* [Required work]
Start at the line below containing "ROOF = 0.13" and stop at the line containing "obj.scale = [b". Repeat every line of that stretch exactly, and nothing outside it.

* [Stored data]
^^^^

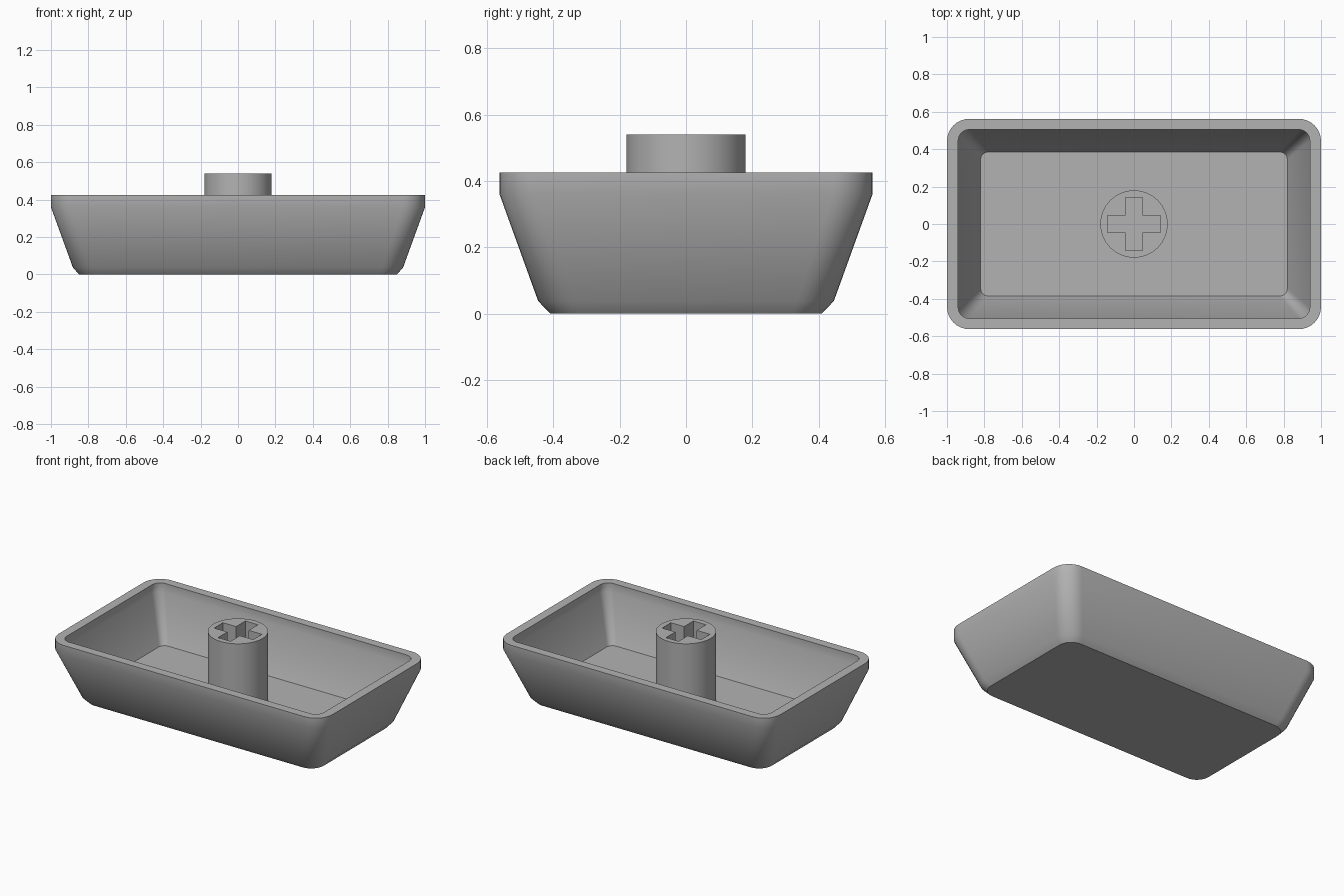
import bpy, bmesh, math

cube = bpy.data.objects.get("Cube")
if cube:
    bpy.data.objects.remove(cube, do_unlink=True)

GREY = (0.45, 0.45, 0.45, 1)
grey = bpy.data.materials.new("plain grey")
grey.use_nodes = True
grey.diffuse_color = GREY
grey.node_tree.nodes["Principled BSDF"].inputs["Base Color"].default_value = GREY


def add_object(name, bm):
    bmesh.ops.recalc_face_normals(bm, faces=bm.faces)
    mesh = bpy.data.meshes.new(name)
    bm.to_mesh(mesh)
    bm.free()
    mesh.materials.append(grey)
    obj = bpy.data.objects.new(name, mesh)
    bpy.context.collection.objects.link(obj)
    return obj


def smooth(obj):
    bpy.ops.object.select_all(action='DESELECT')
    obj.select_set(True)
    bpy.context.view_layer.objects.active = obj
    bpy.ops.object.shade_smooth_by_angle(angle=math.radians(32))


def rounded_ring(bm, hx, hy, r, z, steps=8):
    """Rounded rectangle of vertices at height z."""
    ring = []
    for i, (sx, sy) in enumerate([(1, 1), (-1, 1), (-1, -1), (1, -1)]):
        for k in range(steps + 1):
            a = math.pi / 2 * (i + k / steps)
            ring.append(bm.verts.new((sx * (hx - r) + r * math.cos(a),
                                      sy * (hy - r) + r * math.sin(a), z)))
    return ring


def prism(bm, outline, z0, z1):
    """Closed prism from a flat outline."""
    low = bm.faces.new([bm.verts.new((x, y, z0)) for x, y in outline])
    top = bmesh.ops.extrude_face_region(bm, geom=[low])["geom"]
    for v in top:
        if isinstance(v, bmesh.types.BMVert):
            v.co.z = z1


# Hollow tray: outside from the base up, over the rim, down to the floor
FLOOR, RIM, TOP = 0.085, 0.425, 0.54
sections = [
    (0.85, 0.41, 0.09, 0),
    (0.883, 0.446, 0.11, 0.038),
    (1.0, 0.5625, 0.12, 0.36),
    (1.0, 0.5625, 0.12, RIM),
    (0.94, 0.505, 0.06, RIM),
    (0.94, 0.505, 0.06, 0.365),
    (0.82, 0.385, 0.04, FLOOR),
]
bm = bmesh.new()
rings = [rounded_ring(bm, *s) for s in sections]
for lower, upper in zip(rings, rings[1:]):
    n = len(lower)
    for i in range(n):
        j = (i + 1) % n
        bm.faces.new((lower[i], lower[j], upper[j], upper[i]))
bm.faces.new(rings[0])
bm.faces.new(rings[-1])
smooth(add_object("tray_shell", bm))

# Round stem standing on the floor
bm = bmesh.new()
SEGS = 64
prism(bm, [(0.18 * math.cos(math.tau * i / SEGS), 0.18 * math.sin(math.tau * i / SEGS))
           for i in range(SEGS)], FLOOR - 0.015, TOP)
stem = add_object("stem", bm)

# Cross-shaped socket cut down through the stem
ARM, HALF = 0.143, 0.046
quarter = [(ARM, -HALF), (ARM, HALF), (HALF, HALF)]
cross = []
for i in range(4):
    for x, y in quarter:
        for _ in range(i):
            x, y = -y, x
        cross.append((x, y))
bm = bmesh.new()
prism(bm, cross, FLOOR - 0.05, TOP + 0.05)
cutter = add_object("socket_cutter", bm)
cutter.hide_render = True

cut = stem.modifiers.new("socket", 'BOOLEAN')
cut.operation = 'DIFFERENCE'
cut.solver = 'EXACT'
cut.object = cutter
bpy.ops.object.select_all(action='DESELECT')
stem.select_set(True)
bpy.context.view_layer.objects.active = stem
bpy.ops.object.modifier_apply(modifier=cut.name)
bpy.data.objects.remove(cutter, do_unlink=True)
smooth(stem)
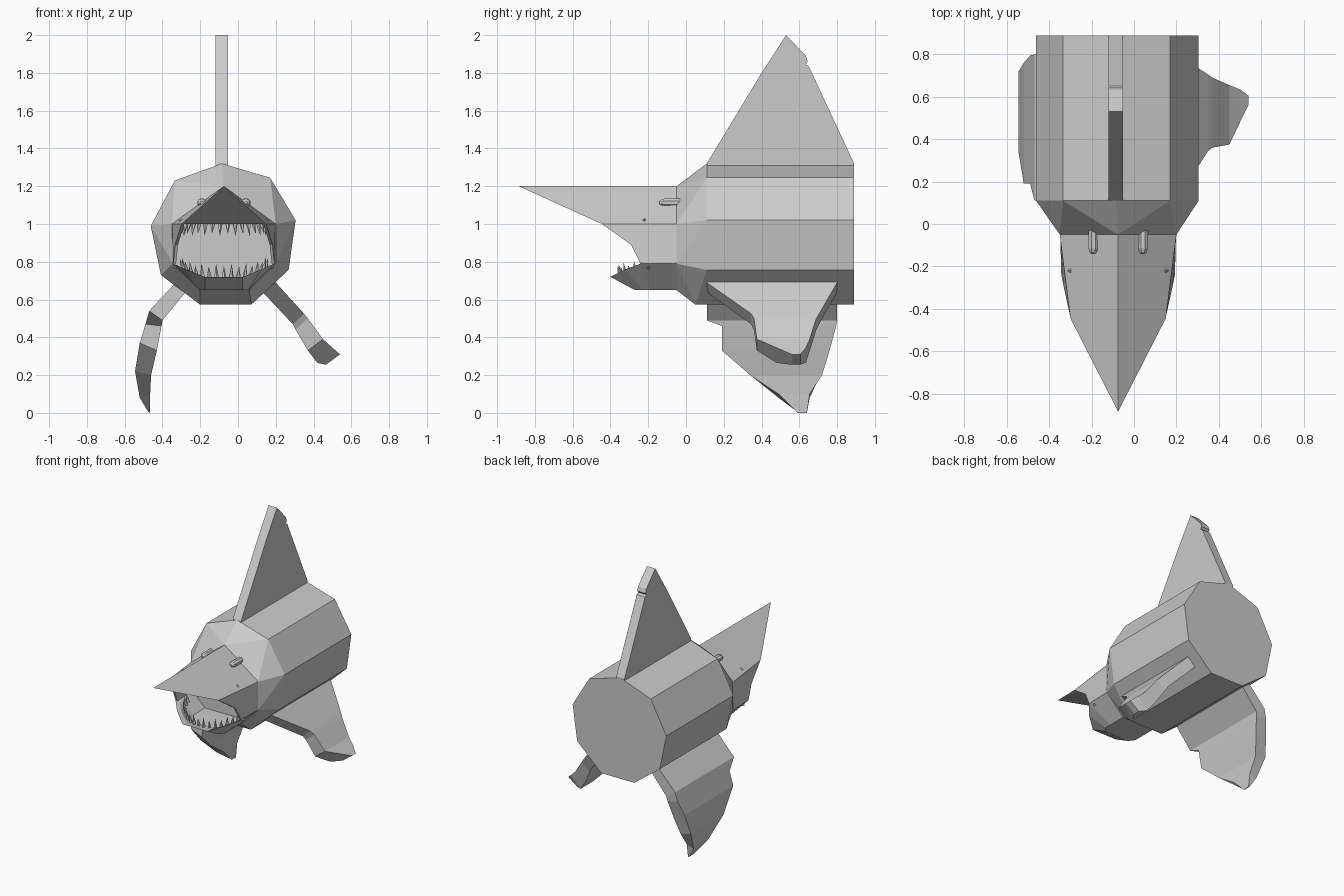
import bpy, bmesh, math
from mathutils import Vector

if "Cube" in bpy.data.objects:
    bpy.data.objects.remove(bpy.data.objects["Cube"])

CX = -0.075  # body axis
grey = bpy.data.materials.new("light_grey")
grey.diffuse_color = (0.6, 0.6, 0.6, 1)
grey.use_nodes = True
grey.node_tree.nodes["Principled BSDF"].inputs["Base Color"].default_value = grey.diffuse_color


def finish(name, bm):
    bmesh.ops.recalc_face_normals(bm, faces=bm.faces)
    me = bpy.data.meshes.new(name)
    bm.to_mesh(me)
    bm.free()
    me.materials.append(grey)
    ob = bpy.data.objects.new(name, me)
    bpy.context.collection.objects.link(ob)
    return ob


def loft(name, rings, closed=True):
    """Closed solid through a list of rings of equal length."""
    bm = bmesh.new()
    vs = [[bm.verts.new(p) for p in r] for r in rings]
    n = len(vs[0])
    for a, b in zip(vs, vs[1:]):
        for i in range(n):
            j = (i + 1) % n
            bm.faces.new((a[i], a[j], b[j], b[i]))
    bm.faces.new(vs[0])
    bm.faces.new(vs[-1])
    return finish(name, bm)


def cone(bm, base, tip, r, sides=5):
    """Small pointed tooth from base to tip."""
    axis = (Vector(tip) - Vector(base)).normalized()
    q = axis.to_track_quat('Z', 'Y')
    ring = [bm.verts.new(Vector(base) + q @ Vector((r * math.cos(k * math.tau / sides),
            r * math.sin(k * math.tau / sides), 0))) for k in range(sides)]
    top = bm.verts.new(tip)
    bm.faces.new(ring)
    for k in range(sides):
        bm.faces.new((ring[k], ring[(k + 1) % sides], top))


# body: nine-sided barrel tapering to the seven-sided head ring
barrel = [(-.085, 1.32), (.17, 1.245), (.305, 1.02), (.268, .757), (.07, .573),
          (-.2, .573), (-.408, .73), (-.462, .99), (-.335, 1.23)]
neck = [(CX, 1.2), (.2, 1.0), (.2, .79), (.06, .65), (-.2, .65), (-.345, .79), (-.35, 1.0)]
bm = bmesh.new()
for x, z in barrel:
    bm.verts.new((x, .89, z))
    bm.verts.new((x, .05 if z < .6 else .11, z))
for x, z in neck:
    bm.verts.new((x, -.05, z))
bmesh.ops.convex_hull(bm, input=bm.verts[:])
bmesh.ops.dissolve_limit(bm, angle_limit=.03, verts=bm.verts[:], edges=bm.edges[:])
finish("body", bm)

# pointed snout
bm = bmesh.new()
rb, tip, lb, lf, qb, qf = [bm.verts.new(p) for p in (
    (CX, -.05, 1.2), (CX, -.885, 1.2), (-.35, -.05, 1.0), (-.3, -.445, 1.0),
    (.2, -.05, 1.0), (.15, -.445, 1.0))]
for f in ((rb, tip, lf, lb), (rb, qb, qf, tip), (lf, tip, qf), (lb, lf, qf, qb), (rb, lb, qb)):
    bm.faces.new(f)
finish("snout", bm)


# lower jaw: hollow tray, half outline mirrored about the axis
def both(half):
    return ([(CX + w, y, z) for w, y, z in half] +
            [(CX - w, y, z) for w, y, z in reversed(half)])


loft("lower_jaw", [
    both([(.13, -.05, .65), (.13, -.18, .65), (.13, -.23, .65), (.1, -.27, .65)]),
    both([(.272, -.05, .79), (.268, -.24, .79), (.2, -.32, .76), (.1, -.4, .72)]),
    both([(.25, -.05, .78), (.245, -.23, .78), (.175, -.3, .745), (.085, -.365, .71)]),
    both([(.16, -.05, .69), (.16, -.18, .69), (.13, -.23, .69), (.08, -.27, .69)])])

# cheeks joining snout and jaw
for s, side in ((1, "right"), (-1, "left")):
    out = [(.273, -.05, .79), (.268, -.24, .79), (.258, -.29, .89), (.224, -.445, 1.0), (.273, -.05, 1.0)]
    loft(side + "_cheek", [[(CX + s * (w - d), y, z) for w, y, z in out] for d in (0, .015)])

# teeth along curved rows
for name, n, z0, h, w, yc, dy in (("upper_teeth", 16, 1.0, -.065, .215, -.1, .25),
                                  ("lower_teeth", 17, .72, .07, .225, -.12, .23)):
    bm = bmesh.new()
    for k in range(n):
        t = math.radians(-80 + 160 * k / (n - 1))
        x, y = CX + w * math.sin(t), yc - dy * math.cos(t)
        z = z0 + (.045 * math.sin(t) ** 4 if h > 0 else 0)
        hh = h * (1 if k % 2 else .8)
        cone(bm, (x, y, z), (x + .012 * math.sin(t), y - .012 * math.cos(t), z + hh), .013)
    finish(name, bm)

# eyes: bevelled bars on the brow
for x, side in ((CX + .117, "right"), (CX - .117, "left")):
    rings = []
    for y, k in ((-.015, .8), (-.025, 1), (-.115, 1), (-.132, .75), (-.14, .35)):
        rings.append([(x + .025 * k * math.cos(a * math.tau / 8 + .39), y,
                       1.113 + .023 * k * math.sin(a * math.tau / 8 + .39)) for a in range(8)])
    loft(side + "_eye", rings)

# tiny pores on the snout and jaw
bm = bmesh.new()
for s in (1, -1):
    for w, y, z in ((.222, -.22, 1.018), (.25, -.2, .77)):
        cone(bm, (CX + s * w, y, z), (CX + s * (w + .018), y, z), .012, 4)
finish("pores", bm)

# dorsal fin
fin = [(.11, 1.32), (.11, 1.25), (.88, 1.25), (.89, 1.32), (.65, 1.835), (.632, 1.845),
       (.645, 1.86), (.635, 1.89), (.53, 2.0), (.40, 1.8)]
loft("dorsal_fin", [[(x, y, z) for y, z in fin] for x in (-.12, -.052)])

# side fins: outer x, outer z, inner x, inner z, front y, back y
right = [(.15, .75, .08, .69, .11, .80), (.2, .69, .13, .64, .11, .80),
         (.35, .525, .29, .47, .345, .705), (.37, .50, .305, .44, .36, .69),
         (.45, .39, .37, .33, .375, .655), (.50, .345, .42, .265, .48, .635),
         (.54, .31, .465, .255, .56, .605)]
left = [(-.29, .75, -.21, .71, .11, .80), (-.33, .69, -.26, .66, .11, .80),
        (-.47, .54, -.40, .49, .11, .80), (-.49, .47, -.405, .46, .19, .795),
        (-.52, .37, -.43, .33, .19, .76), (-.545, .22, -.46, .2, .34, .72),
        (-.52, .08, -.465, .1, .49, .655), (-.475, .005, -.465, .0, .59, .64)]
for name, rows in (("right_side_fin", right), ("left_side_fin", left)):
    loft(name, [[(ox, a, oz), (ox, b, oz), (ix, b, iz), (ix, a, iz)]
                for ox, oz, ix, iz, a, b in rows])
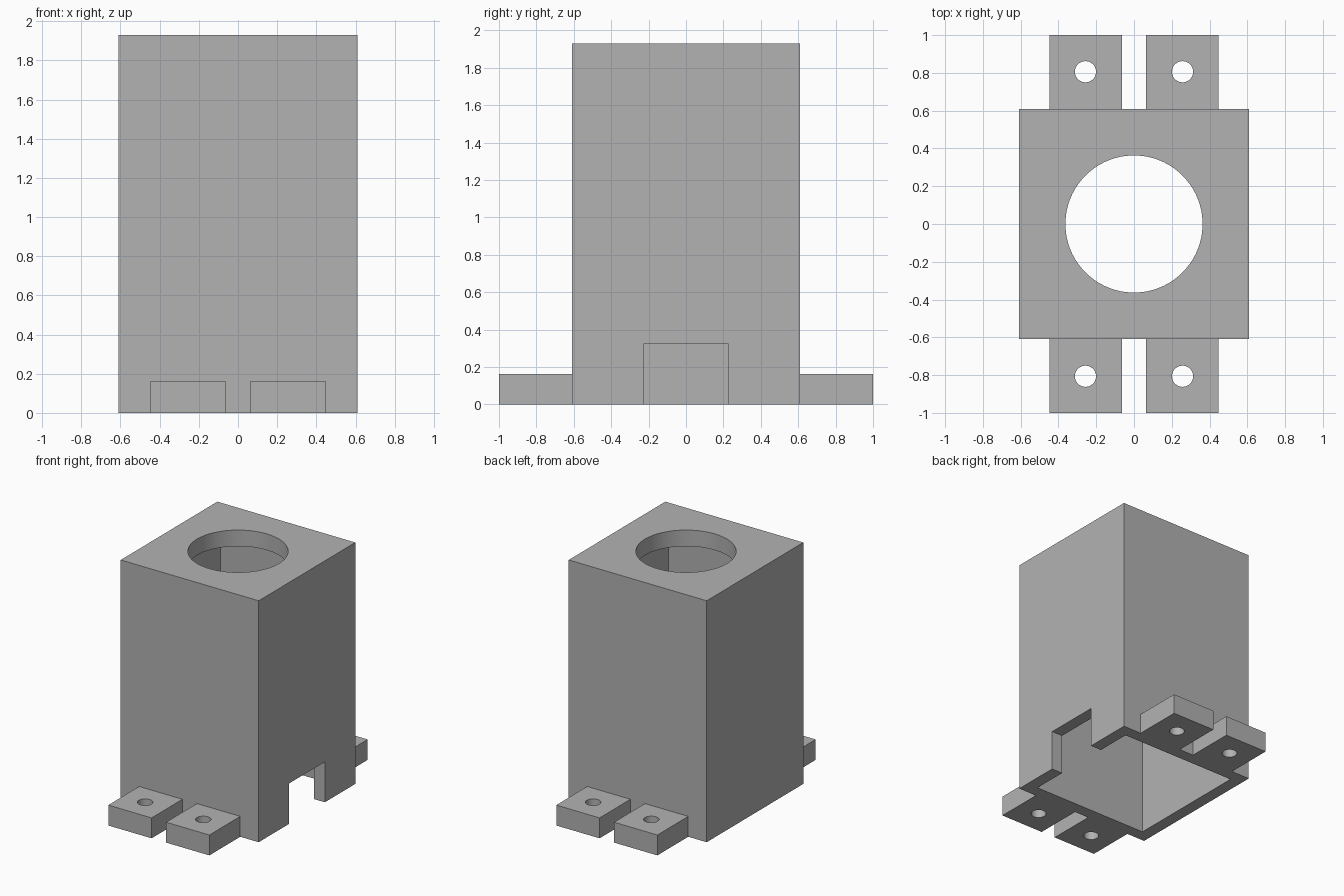
import bpy
from math import radians

default = bpy.data.objects.get("Cube")
if default:
    bpy.data.objects.remove(default)

GREY = (0.448, 0.448, 0.448, 1)
grey = bpy.data.materials.new("plain grey")
grey.use_nodes = True
grey.diffuse_color = GREY
grey.node_tree.nodes["Principled BSDF"].inputs["Base Color"].default_value = GREY

HALF = 0.61       # half width of the housing
HEIGHT = 1.93
WALL = 0.097
ROOF = 0.13
TAB_H = 0.163


def box(name, low, high):
    """Axis-aligned box between two corners."""
    centre = [(a + b) / 2 for a, b in zip(low, high)]
    bpy.ops.mesh.primitive_cube_add(size=1, location=centre)
    obj = bpy.context.object
    obj.name = name
    obj.scale = [b - a for a, b in zip(low, high)]
    bpy.ops.object.transform_apply(location=True, rotation=False, scale=True)
    obj.data.materials.append(grey)
    return obj


def rod(name, x, y, z, radius, depth, sides):
    """Upright cylinder used to drill a hole."""
    bpy.ops.mesh.primitive_cylinder_add(vertices=sides, radius=radius,
                                        depth=depth, location=(x, y, z))
    obj = bpy.context.object
    obj.name = name
    obj.data.materials.append(grey)
    return obj


def cut(target, cutter):
    """Subtract the cutter, then discard it."""
    cutter.hide_render = True
    mod = target.modifiers.new("cut", 'BOOLEAN')
    mod.operation = 'DIFFERENCE'
    mod.solver = 'EXACT'
    mod.object = cutter
    bpy.ops.object.select_all(action='DESELECT')
    bpy.context.view_layer.objects.active = target
    target.select_set(True)
    bpy.ops.object.modifier_apply(modifier=mod.name)
    bpy.data.objects.remove(cutter)


def smooth(obj):
    bpy.ops.object.select_all(action='DESELECT')
    bpy.context.view_layer.objects.active = obj
    obj.select_set(True)
    bpy.ops.object.shade_smooth_by_angle(angle=radians(30))


# Housing: square tube open below, roofed above
housing = box("housing", (-HALF, -HALF, 0), (HALF, HALF, HEIGHT))
inner = HALF - WALL
cut(housing, box("cavity_cutter", (-inner, -inner, -0.2),
                 (inner, inner, HEIGHT - ROOF)))

# Round opening in the roof
cut(housing, rod("opening_cutter", 0, 0, HEIGHT, 0.363, 0.6, 96))

# Cable notch in the +x wall
cut(housing, box("notch_cutter", (HALF - 2 * WALL, -0.226, -0.2),
                 (HALF + 0.2, 0.226, 0.323)))
smooth(housing)

# Drilled mounting tabs, two at the front and two at the back
for y_name, sy in (("front", -1), ("back", 1)):
    for x_name, sx in (("left", 1), ("right", -1)):
        xs = sorted((sx * 0.064, sx * 0.447))
        ys = sorted((sy * HALF, sy))
        tab = box(f"{y_name}_{x_name}_tab", (xs[0], ys[0], 0),
                  (xs[1], ys[1], TAB_H))
        cut(tab, rod("screw_hole_cutter", sx * 0.257, sy * 0.806,
                     TAB_H / 2, 0.056, 0.5, 48))
        smooth(tab)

^^^^

* [Solution to the problem]
ROOF = 0.13
TAB_H = 0.163


def box(name, low, high):
    """Axis-aligned box between two corners."""
    centre = [(a + b) / 2 for a, b in zip(low, high)]
    bpy.ops.mesh.primitive_cube_add(size=1, location=centre)
    obj = bpy.context.object
    obj.name = name
    obj.scale = [b - a for a, b in zip(low, high)]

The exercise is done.